**Required work**
In the listing below, find every line with the string "rotation" and pull it out.

-------- Input material --------

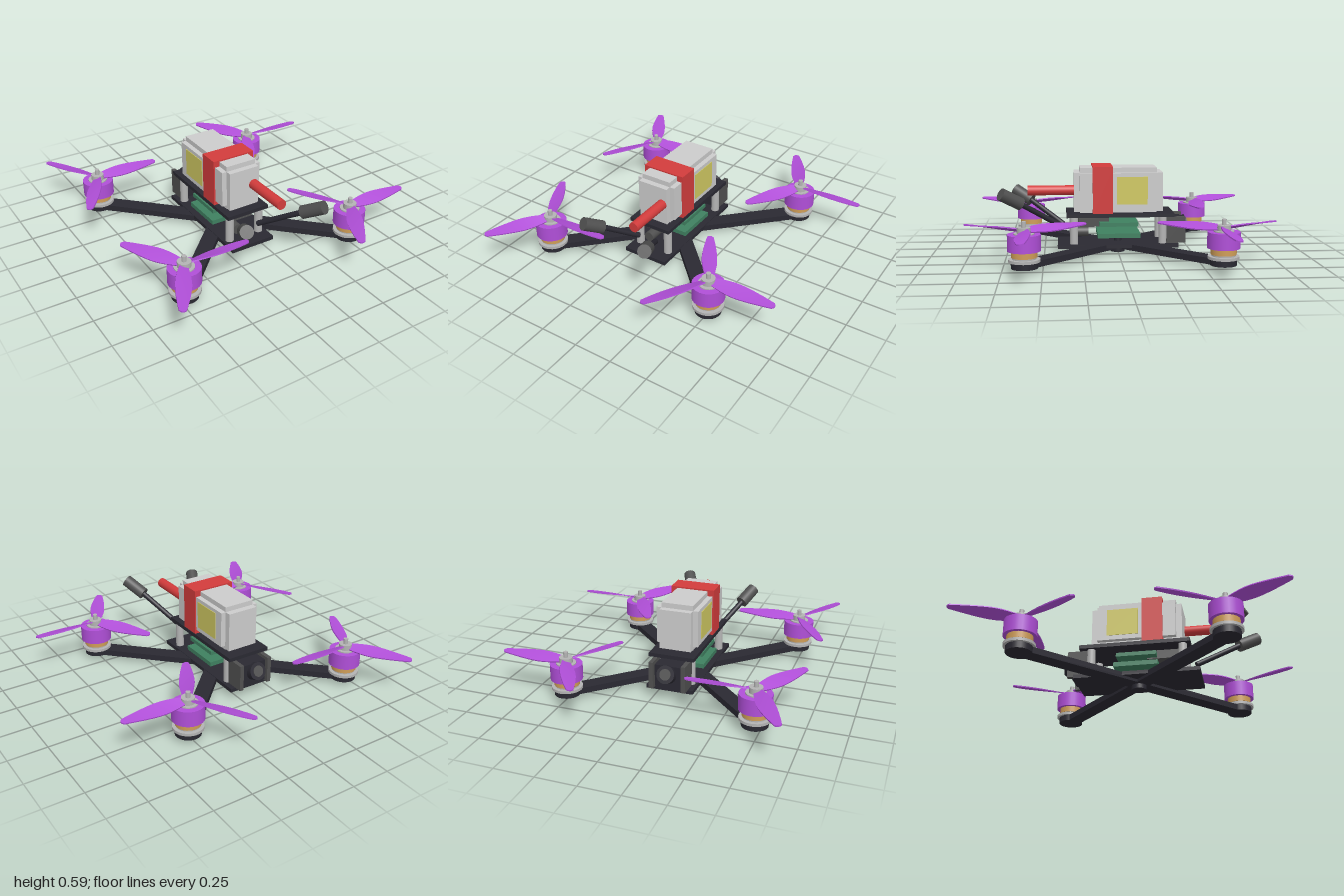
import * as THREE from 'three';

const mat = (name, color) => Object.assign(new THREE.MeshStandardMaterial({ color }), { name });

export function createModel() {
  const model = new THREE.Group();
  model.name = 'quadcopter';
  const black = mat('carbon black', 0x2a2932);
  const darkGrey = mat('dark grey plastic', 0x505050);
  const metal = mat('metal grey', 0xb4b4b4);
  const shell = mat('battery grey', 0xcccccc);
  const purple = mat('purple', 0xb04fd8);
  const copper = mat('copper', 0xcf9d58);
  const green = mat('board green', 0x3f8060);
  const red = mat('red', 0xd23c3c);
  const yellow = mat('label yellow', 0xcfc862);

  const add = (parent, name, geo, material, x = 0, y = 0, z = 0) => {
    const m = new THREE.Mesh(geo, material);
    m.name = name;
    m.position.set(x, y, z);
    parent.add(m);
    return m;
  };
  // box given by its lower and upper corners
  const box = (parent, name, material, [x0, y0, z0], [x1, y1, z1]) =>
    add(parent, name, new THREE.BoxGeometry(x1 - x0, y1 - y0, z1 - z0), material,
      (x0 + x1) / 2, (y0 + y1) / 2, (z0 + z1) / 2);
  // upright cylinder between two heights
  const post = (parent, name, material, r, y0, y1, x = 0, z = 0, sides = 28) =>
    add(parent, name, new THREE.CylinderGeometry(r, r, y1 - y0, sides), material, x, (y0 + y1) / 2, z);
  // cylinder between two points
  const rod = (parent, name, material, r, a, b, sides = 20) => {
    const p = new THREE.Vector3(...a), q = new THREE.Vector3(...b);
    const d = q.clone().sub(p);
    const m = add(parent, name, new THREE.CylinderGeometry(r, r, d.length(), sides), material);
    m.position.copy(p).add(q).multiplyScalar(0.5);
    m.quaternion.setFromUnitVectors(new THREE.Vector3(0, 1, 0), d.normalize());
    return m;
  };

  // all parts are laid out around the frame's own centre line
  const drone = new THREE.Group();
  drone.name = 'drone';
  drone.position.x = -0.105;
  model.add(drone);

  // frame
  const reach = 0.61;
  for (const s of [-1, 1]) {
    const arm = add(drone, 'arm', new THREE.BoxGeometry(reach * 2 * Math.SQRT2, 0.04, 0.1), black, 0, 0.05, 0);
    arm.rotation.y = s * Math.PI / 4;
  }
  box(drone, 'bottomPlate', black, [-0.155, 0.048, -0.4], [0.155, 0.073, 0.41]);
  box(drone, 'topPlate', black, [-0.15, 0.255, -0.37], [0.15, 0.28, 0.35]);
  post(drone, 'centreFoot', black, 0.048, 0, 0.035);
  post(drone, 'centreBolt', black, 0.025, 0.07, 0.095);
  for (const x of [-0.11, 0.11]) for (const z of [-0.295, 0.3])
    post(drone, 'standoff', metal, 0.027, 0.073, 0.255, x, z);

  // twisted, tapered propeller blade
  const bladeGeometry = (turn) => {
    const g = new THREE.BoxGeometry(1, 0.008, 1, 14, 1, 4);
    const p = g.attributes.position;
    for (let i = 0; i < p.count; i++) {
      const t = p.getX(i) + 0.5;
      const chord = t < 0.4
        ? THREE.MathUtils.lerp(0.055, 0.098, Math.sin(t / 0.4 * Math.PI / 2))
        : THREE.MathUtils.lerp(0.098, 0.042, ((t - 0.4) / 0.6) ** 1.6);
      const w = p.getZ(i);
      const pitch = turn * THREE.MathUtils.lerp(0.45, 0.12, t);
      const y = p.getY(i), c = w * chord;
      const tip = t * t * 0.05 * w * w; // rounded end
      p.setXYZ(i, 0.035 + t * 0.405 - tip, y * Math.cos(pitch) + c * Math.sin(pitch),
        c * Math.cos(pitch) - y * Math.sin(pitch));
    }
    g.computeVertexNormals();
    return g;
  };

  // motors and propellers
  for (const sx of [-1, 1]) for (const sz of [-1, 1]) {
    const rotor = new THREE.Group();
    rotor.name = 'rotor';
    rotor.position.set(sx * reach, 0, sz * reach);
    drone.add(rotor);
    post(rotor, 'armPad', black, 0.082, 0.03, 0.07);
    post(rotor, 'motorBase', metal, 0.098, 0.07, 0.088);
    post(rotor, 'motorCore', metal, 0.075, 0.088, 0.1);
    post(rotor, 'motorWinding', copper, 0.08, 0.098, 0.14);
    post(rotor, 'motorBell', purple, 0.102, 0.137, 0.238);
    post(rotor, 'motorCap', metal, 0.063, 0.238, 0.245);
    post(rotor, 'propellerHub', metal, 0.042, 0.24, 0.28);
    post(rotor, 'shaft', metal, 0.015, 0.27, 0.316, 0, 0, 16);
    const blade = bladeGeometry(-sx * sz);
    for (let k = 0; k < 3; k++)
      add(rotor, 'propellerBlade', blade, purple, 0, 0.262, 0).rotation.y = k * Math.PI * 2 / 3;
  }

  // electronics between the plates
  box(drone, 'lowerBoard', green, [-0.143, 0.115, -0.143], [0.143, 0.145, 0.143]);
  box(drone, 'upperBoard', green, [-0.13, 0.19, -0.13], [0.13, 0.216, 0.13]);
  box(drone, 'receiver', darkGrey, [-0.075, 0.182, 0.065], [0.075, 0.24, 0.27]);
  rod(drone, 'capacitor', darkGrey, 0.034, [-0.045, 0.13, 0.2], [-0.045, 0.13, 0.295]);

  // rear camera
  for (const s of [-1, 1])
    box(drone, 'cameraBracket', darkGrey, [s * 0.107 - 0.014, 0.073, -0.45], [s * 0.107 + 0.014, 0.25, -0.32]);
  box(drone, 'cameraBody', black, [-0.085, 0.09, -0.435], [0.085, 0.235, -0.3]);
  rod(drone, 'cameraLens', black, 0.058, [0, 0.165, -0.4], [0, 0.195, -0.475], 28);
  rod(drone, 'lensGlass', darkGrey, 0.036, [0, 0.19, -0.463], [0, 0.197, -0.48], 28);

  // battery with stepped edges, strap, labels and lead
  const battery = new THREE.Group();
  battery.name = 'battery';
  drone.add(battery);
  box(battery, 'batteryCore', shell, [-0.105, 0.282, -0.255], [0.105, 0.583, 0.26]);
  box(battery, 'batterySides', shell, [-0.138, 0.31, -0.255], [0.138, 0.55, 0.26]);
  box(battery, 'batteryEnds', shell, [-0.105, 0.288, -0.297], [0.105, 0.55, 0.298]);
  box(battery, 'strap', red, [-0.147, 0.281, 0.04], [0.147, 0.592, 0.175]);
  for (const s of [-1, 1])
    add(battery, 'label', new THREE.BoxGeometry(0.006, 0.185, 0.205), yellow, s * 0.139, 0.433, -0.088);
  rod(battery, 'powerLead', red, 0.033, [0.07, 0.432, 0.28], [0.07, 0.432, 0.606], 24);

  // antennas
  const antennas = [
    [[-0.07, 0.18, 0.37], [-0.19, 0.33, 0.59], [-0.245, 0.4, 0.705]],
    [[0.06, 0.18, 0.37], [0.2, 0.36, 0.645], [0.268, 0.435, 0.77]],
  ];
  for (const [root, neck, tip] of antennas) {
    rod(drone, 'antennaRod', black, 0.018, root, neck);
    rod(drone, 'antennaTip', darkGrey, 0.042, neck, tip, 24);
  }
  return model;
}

--------

**The completed task**
    arm.rotation.y = s * Math.PI / 4;
      add(rotor, 'propellerBlade', blade, purple, 0, 0.262, 0).rotation.y = k * Math.PI * 2 / 3;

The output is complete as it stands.